| NEW YORK
NEW YORK The euro fell and global equity markets were mixed on Monday after initial enthusiasm over a weekend victory for pro-bailout parties in Greek elections gave way to worry about the nagging debt crisis still facing the euro zone.
Market reaction was choppy as voters gave parties supporting Greece's economic bail-out a majority on Sunday, easing fears of a break-up in the euro zone and helping risk assets to rally, at least initially.
Safe-haven government debt gained in light volume as investors shrugged off Greece's election results and awaited a two-day meeting of Federal Reserve policymakers that starts on Tuesday for potential signs of new stimulus measures.
Investors also awaited news from Mexico, where world leaders at a G20 summit were set to put pressure on the euro zone to outline a lasting strategy to save the single currency.
Wall Street opened lower but rebounded after a senior official with Greece's conservative New Democracy party said parties that broadly back the country's international bailout will form a coalition government on Tuesday.
Greece will accelerate and widen a privatization program, while planned austerity cuts will be implemented over four years instead of two, said the source, who spoke on the condition of anonymity.
The euro fell from a one-month high of $1.2747 hit in Asia as it came under pressure on reported selling by Asian sovereign investors.
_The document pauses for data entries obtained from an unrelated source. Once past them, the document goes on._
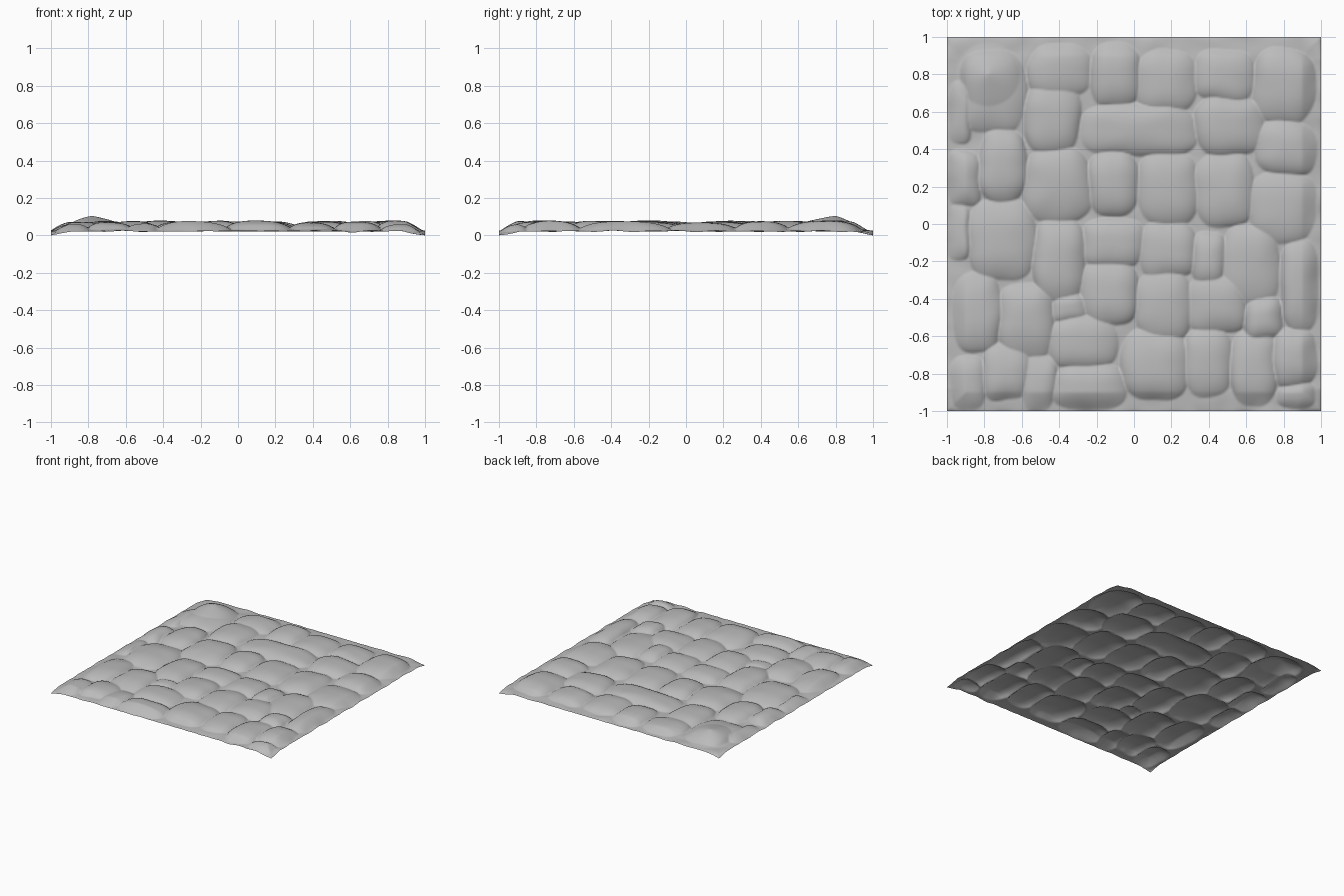
import bpy, bmesh, math, random
from mathutils import Vector, noise

if "Cube" in bpy.data.objects:
    bpy.data.objects.remove(bpy.data.objects["Cube"])

random.seed(4)

# Cobbles by course: x0, x1, y0, y1
STONES = [
    (-.92, -.58, .50, .92), (-.55, -.25, .69, .95), (-.23, .02, .64, .95), (.02, .32, .60, .92),
    (.34, .63, .66, .92), (.65, .95, .55, .92),
    (-.57, -.30, .39, .75), (-.27, .32, .38, .63), (.34, .68, .38, .67), (.66, .96, .28, .54),
    (-.99, -.83, .10, .38), (-.82, -.59, .13, .49), (-.58, -.24, .02, .40), (-.23, .01, .06, .38),
    (.03, .33, .00, .38), (.34, .63, .00, .37), (.63, .96, -.09, .27),
    (-.88, -.54, -.29, .12), (-.53, -.27, -.41, .02), (-.26, .04, -.22, .02), (.04, .32, -.28, .00),
    (.32, .48, -.32, -.05), (.48, .77, -.42, -.02), (.80, .97, -.56, -.09),
    (-.96, -.72, -.67, -.27), (-.71, -.44, -.70, -.33), (-.27, .01, -.53, -.20),
    (.02, .30, -.61, -.26), (.30, .58, -.57, -.28), (.59, .78, -.61, -.40),
    (-.45, -.10, -.76, -.50), (-.06, .28, -.93, -.58), (.28, .51, -.91, -.57),
    (.53, .75, -.96, -.57), (.75, .96, -.86, -.57), (-.80, -.57, -.93, -.66), (-.42, -.06, -.98, -.76)]

N = 230        # grid resolution
BED = .033     # mortar height


def cobble(x0, x1, y0, y1, rise):
    """Centre, padded half sizes, rise and a slight tilt."""
    return ((x0 + x1) / 2, (y0 + y1) / 2, (x1 - x0) / 2 + .018, (y1 - y0) / 2 + .018, rise,
            random.uniform(-.006, .006), random.uniform(-.006, .006))


cobbles = [cobble(*s, random.uniform(.043, .053)) for s in STONES]
# Small filler stones in the leftover gaps at the rim
for x, y, a, b in [(-.89, -.85, .08, .13), (-.51, -.85, .08, .14), (-.35, -.45, .08, .06),
                   (-.93, .60, .05, .15), (-.94, -.05, .05, .13), (.87, -.92, .09, .05)]:
    cobbles.append(cobble(x - a, x + a, y - b, y + b, .036))


def height(x, y):
    # Wobble the outlines so that no stone is a perfect box
    wx = x + .018 * noise.noise(Vector((x * 6, y * 6, 1)))
    wy = y + .018 * noise.noise(Vector((x * 6, y * 6, 7)))
    z = BED + .008 * noise.noise(Vector((x * 8, y * 8, 3)))
    for cx, cy, a, b, rise, tx, ty in cobbles:
        u, v = (wx - cx) / a, (wy - cy) / b
        if abs(u) < 1 and abs(v) < 1:
            r = (abs(u) ** 3 + abs(v) ** 3) ** (1 / 3)
            if r < 1:
                z = max(z, BED - .003 + (rise + tx * u + ty * v) * (1 - r ** 2.6) ** .75)
    # The raised peak of the back left stone
    z += .036 * max(0, 1 - math.hypot((x + .78) / .17, (y - .80) / .17))
    # Fall to the rim, lowest in the corners
    edge = min(1, (1 - max(abs(x), abs(y))) / .10)
    rim = .026 + .009 * noise.noise(Vector((x * 9, y * 9, 5)))
    rim -= .022 * max(0, min(abs(x), abs(y)) - .88) / .12
    return rim + (z - rim) * edge ** .6


# Cobbled paving sheet
bm = bmesh.new()
bmesh.ops.create_grid(bm, x_segments=N, y_segments=N, size=1)
for v in bm.verts:
    v.co.z = height(v.co.x, v.co.y)
low = min(v.co.z for v in bm.verts)
for v in bm.verts:
    v.co.z -= low
for f in bm.faces:
    f.smooth = True
mesh = bpy.data.meshes.new("cobbled_paving")
bm.to_mesh(mesh)
bm.free()
paving = bpy.data.objects.new("cobbled_paving", mesh)
bpy.context.collection.objects.link(paving)

stone = bpy.data.materials.new("grey stone")
stone.diffuse_color = (.5, .5, .5, 1)
stone.use_nodes = True
stone.node_tree.nodes["Principled BSDF"].inputs["Base Color"].default_value = stone.diffuse_color
mesh.materials.append(stone)
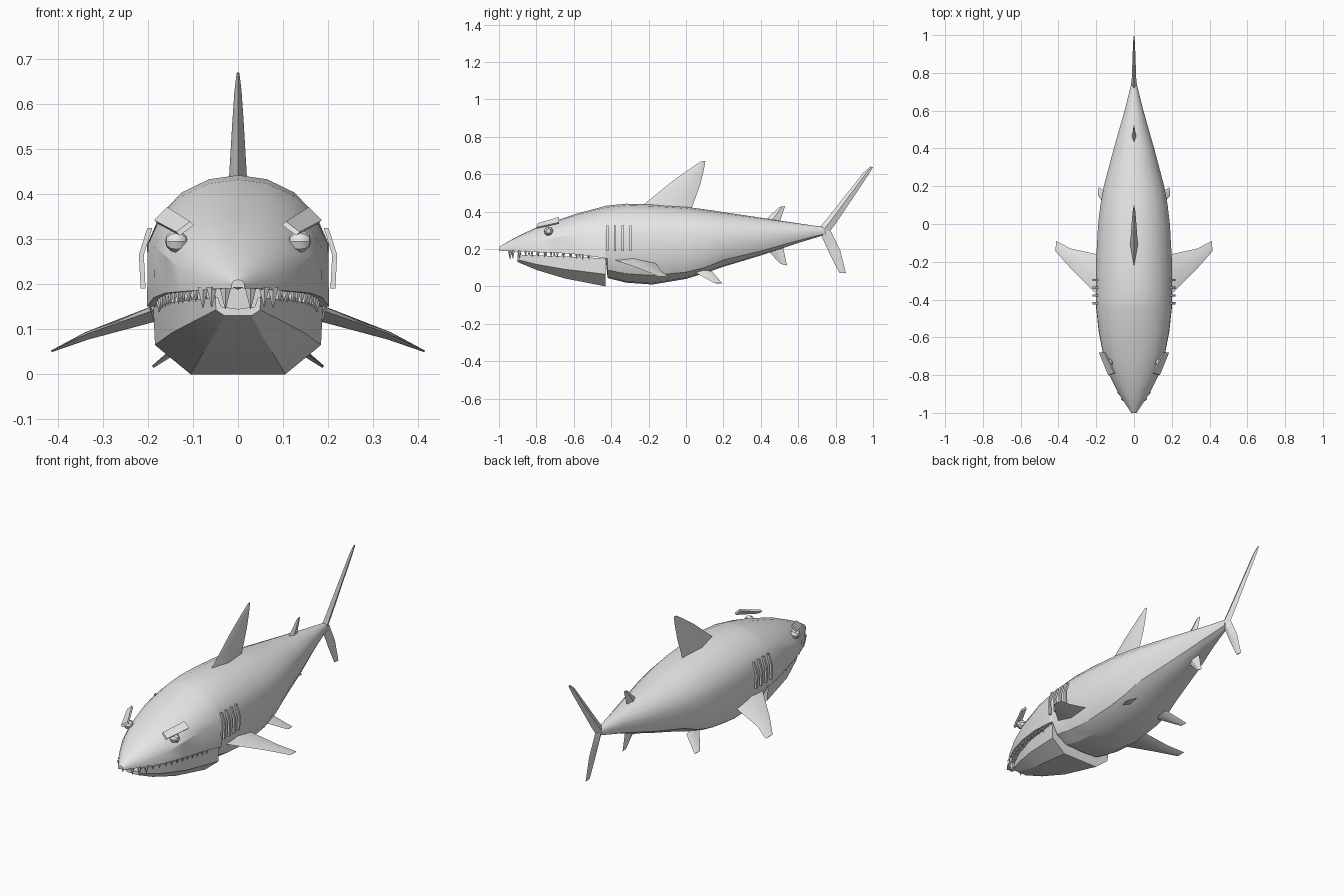
import bpy, bmesh, math
from mathutils import Vector, Matrix

cube = bpy.data.objects.get("Cube")
if cube:
    bpy.data.objects.remove(cube, do_unlink=True)

grey = bpy.data.materials.new("pale grey")
grey.use_nodes = True
grey.diffuse_color = (0.8, 0.8, 0.8, 1)
grey.node_tree.nodes["Principled BSDF"].inputs["Base Color"].default_value = (0.8, 0.8, 0.8, 1)


def finish(name, bm, angle=30):
    bmesh.ops.recalc_face_normals(bm, faces=bm.faces[:])
    mesh = bpy.data.meshes.new(name)
    bm.to_mesh(mesh)
    bm.free()
    mesh.materials.append(grey)
    obj = bpy.data.objects.new(name, mesh)
    bpy.context.collection.objects.link(obj)
    bpy.ops.object.select_all(action='DESELECT')
    obj.select_set(True)
    bpy.context.view_layer.objects.active = obj
    bpy.ops.object.shade_smooth_by_angle(angle=math.radians(angle))
    return obj


def loft(name, rings, angle=30):
    """Skin a row of closed rings and cap both ends."""
    bm = bmesh.new()
    loops = [[bm.verts.new(p) for p in ring] for ring in rings]
    for a, b in zip(loops, loops[1:]):
        for i in range(len(a)):
            j = (i + 1) % len(a)
            bm.faces.new((a[i], a[j], b[j], b[i]))
    bm.faces.new(loops[0])
    bm.faces.new(loops[-1])
    return finish(name, bm, angle)


def symmetric(y, half):
    """Ring from a half outline that starts and ends on the centre line."""
    right = [(-x, y, z) for x, z in reversed(half[1:-1])]
    return [(x, y, z) for x, z in half] + right


def sample(rows, y):
    for a, b in zip(rows, rows[1:]):
        if a[0] <= y <= b[0]:
            t = (y - a[0]) / (b[0] - a[0])
            return [p + (q - p) * t for p, q in zip(a, b)]
    return rows[-1]


# Upper head: y, half width, top, crease, lip
head = [
    (-1.0, .014, .21, .2, .19),
    (-.96, .04, .235, .205, .19),
    (-.9, .08, .268, .215, .187),
    (-.8, .13, .315, .235, .183),
    (-.7, .16, .35, .262, .18),
    (-.57, .185, .393, .282, .17),
    (-.43, .2, .43, .287, .15),
]
# Trunk: y, half width, top, crease, lower crease, belly
trunk = [
    (-.42, .2, .432, .287, .15, .045),
    (-.32, .202, .442, .287, .14, .02),
    (-.18, .2, .438, .285, .132, .01),
    (0, .19, .425, .28, .13, .04),
    (.1, .178, .412, .28, .145, .07),
    (.2, .16, .397, .28, .195, .105),
    (.4, .107, .367, .285, .225, .165),
    (.6, .05, .337, .295, .265, .232),
    (.74, .015, .317, .3, .285, .275),
]


def upper(w, top, mid):
    return [(0, top), (w * .32, top - (top - mid) * .06),
            (w * .62, top - (top - mid) * .25),
            (w * .86, top - (top - mid) * .58), (w, mid)]


rings = []
for y, w, top, mid, lip in head:
    roof = lip + (mid - lip) * .3
    rings.append(symmetric(y, upper(w, top, mid) + [
        (w * 1.01, lip), (w * .85, lip), (w * .6, roof), (0, roof)]))
for y, w, top, mid, low, belly in trunk:
    rings.append(symmetric(y, upper(w, top, mid) + [
        (w * .97, low), (w * .82, low + (belly - low) * .6),
        (w * .5, belly + .006), (0, belly)]))
loft("body", rings, 27)

# Lower jaw: y, half width, rim, side crease, floor half width, floor
jaw = [
    (-.9, .05, .17, .143, .03, .13),
    (-.8, .1, .166, .118, .052, .088),
    (-.65, .15, .16, .092, .08, .043),
    (-.43, .188, .15, .065, .105, 0),
]
loft("lower_jaw", [symmetric(y, [
    (0, rim - .025), (w * .75, rim - .02), (w * .88, rim), (w, rim),
    (w * .98, side), (b, low), (0, low)]) for y, w, rim, side, b, low in jaw], 15)

# Teeth
def teeth(name, spots):
    bm = bmesh.new()
    for x, y, z, length in spots:
        flip = Matrix.Rotation(math.pi if length < 0 else 0, 4, 'X')
        bmesh.ops.create_cone(
            bm, cap_ends=True, segments=5, radius1=abs(length) * .28, radius2=.001,
            depth=abs(length), matrix=Matrix.Translation((x, y, z + length / 2)) @ flip)
    finish(name, bm)


top_spots, low_spots = [], []
for side in (-1, 1):
    for i in range(13):
        y = -.925 + i * .034
        row = sample(head, y)
        top_spots.append((side * row[1] * .92, y, row[4] + .006, -.045 if i < 2 else -.03))
    for i in range(9):
        y = -.885 + i * .045
        row = sample(jaw, y)
        low_spots.append((side * row[1] * .93, y, row[2] - .005, .03 if i else .02))
top_spots += [(s * .028, -.94, .195, -.05) for s in (-1, 1)]
teeth("upper_teeth", top_spots)
teeth("lower_teeth", low_spots)


def fin(name, sections, normal):
    """Blade with a diamond section; each section is leading, trailing, half thickness."""
    out = []
    for lead, trail, thick in sections:
        a, b = Vector(lead), Vector(trail)
        mid, off = a.lerp(b, .45), Vector(normal) * thick
        out.append([a, mid + off, b, mid - off])
    loft(name, out, 30)


def upright(name, sections):
    fin(name, [((0, *a), (0, *b), t) for a, b, t in sections], (1, 0, 0))


# Fins on the centre line, as (y, z) pairs
upright("dorsal_fin", [((-.26, .41), (.02, .39), .022),
                       ((-.07, .565), (.075, .54), .013),
                       ((.03, .635), (.095, .62), .008),
                       ((.08, .668), (.104, .67), .003)])
upright("rear_dorsal_fin", [((.42, .35), (.5, .34), .012),
                            ((.5, .425), (.53, .43), .003)])
upright("anal_fin", [((.44, .19), (.52, .205), .012),
                     ((.505, .12), (.54, .112), .003)])
upright("upper_tail_fin", [((.7, .3), (.77, .295), .016),
                           ((.74, .345), (.8, .335), .012),
                           ((.95, .61), (.975, .595), .005),
                           ((.985, .64), (1.0, .638), .002)])
upright("lower_tail_fin", [((.71, .3), (.775, .295), .014),
                           ((.77, .17), (.825, .19), .008),
                           ((.82, .072), (.855, .07), .003)])

for label, s in (("left", 1), ("right", -1)):
    # Paired fins
    fin(label + "_pectoral_fin", [
        ((s * .15, -.42, .155), (s * .15, -.17, .135), .02),
        ((s * .335, -.235, .09), (s * .335, -.13, .08), .009),
        ((s * .415, -.145, .052), (s * .412, -.09, .05), .002)], (s * .4, 0, .9))
    fin(label + "_pelvic_fin", [
        ((s * .1, .03, .085), (s * .1, .14, .08), .012),
        ((s * .19, .15, .018), (s * .188, .195, .015), .003)], (s * .5, 0, .85))

    # Gill ribs hugging the flank
    for i in range(4):
        y = -.42 + i * .041
        path = [(.19, .325), (.209, .265), (.205, .19)]
        loft(f"{label}_gill_{i + 1}", [
            [(s * x, y - .006, z), (s * (x + .011), y - .006, z),
             (s * (x + .011), y + .006, z), (s * x, y + .006, z)] for x, z in path])

    # Eye
    bm = bmesh.new()
    bmesh.ops.create_uvsphere(bm, u_segments=8, v_segments=6, radius=.025,
                              matrix=Matrix.Translation((s * .137, -.735, .295))
                              @ Matrix.Rotation(math.pi / 2, 4, 'Y'))
    finish(label + "_eye", bm)

    # Slanted brow plate
    quad = [(.102, -.79, .335), (.133, -.8, .312), (.182, -.68, .338), (.153, -.68, .367)]
    loft(label + "_brow", [[(s * (x + d), y, z + d) for x, y, z in quad]
                           for d in (-.004, .004)])

# Nose tip
bm = bmesh.new()
bmesh.ops.create_uvsphere(bm, u_segments=8, v_segments=6, radius=.011,
                          matrix=Matrix.Translation((0, -.989, .199)))
finish("nose_tip", bm)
It was down 0.5 percent at $1.2576.
The Dow Jones industrial average .DJI closed down 25.35 points, or 0.20 percent, at 12,741.82. The Standard & Poor's 500 Index .SPX rose 1.94 points, or 0.14 percent, at 1,344.78. The Nasdaq Composite Index .IXIC gained 22.53 points, or 0.78 percent, at 2,895.33.
"As we go through this period of indecisiveness ... you're going to see the markets basically whip around in a sideways pattern," said Tom Schrader, managing director of U.S. equity trading at Stifel Nicolaus Capital Markets in Baltimore.
An initial relief rally of risk assets fizzled and prices of safe-havens such as U.S. and German bonds, especially on the long end, rose. The swift reversal in sentiment was also fueled by data showing bad loans among Spanish banks rose to their highest since April 1994.
"Lots of focus on the Greek election today, but in the scheme of things, it is noise," said Jens Nordvig, global head of FX strategy at Nomura Securities in New York.
"Spanish yields have shot through the highs from November, and even the short-end is now looking shaky. Europe is facing much greater challenges than the risk of a Greek exit," he said.
European equity markets reversed early gains to finish down or flat. Declines of 3.0 percent and 2.9 percent, respectively, for Spain's IBEX .IBEX and Italy's FTSE MIB .FTMIB indexes, pushed regional shares lower.
The euro zone's blue chip Euro STOXX 50 .STOXX50E index ended 1.2 percent lower at 2,155.64 points, while the FTSEurofirst 300 .FTEU3 index of top European shares closed up 0.04 percent at 993.67 points.
Spanish 10-year bond yields were 26 basis points higher at 7.18 percent after hitting 7.30 percent earlier in the session, the highest in the euro zone's history. Yields over 7 percent are considered unsustainable.
"We're back to worries about Spain and a distrust in the euro zone in general. The question on everyone's mind is: 'At which level do Spanish bond yields become unbearable?'" said Frederic Rozier, a fund manager at Meeschaert Wealth Management in Paris.
The price of benchmark U.S. 10-year notes rose 2/32 to yield 1.58 percent, paring earlier gains. The 30-year U.S. Treasury bond rose 18/32 in price to yield 2.67 percent.
German 10-year bonds yielded 1.416 percent, after earlier sliding to a low of 1.384 percent.
Oil prices fell. Brent August crude fell $1.56 to settle at $96.05 a barrel. Brent's settlement and intraday low were the lowest since January 2011.
U.S. July crude slipped 76 cents to settle at $83.27 a barrel. The U.S. July crude contract expires on Wednesday.
Gold fell for the first session in seven. U.S. gold futures for August delivery settled down $1.10 at $1,627.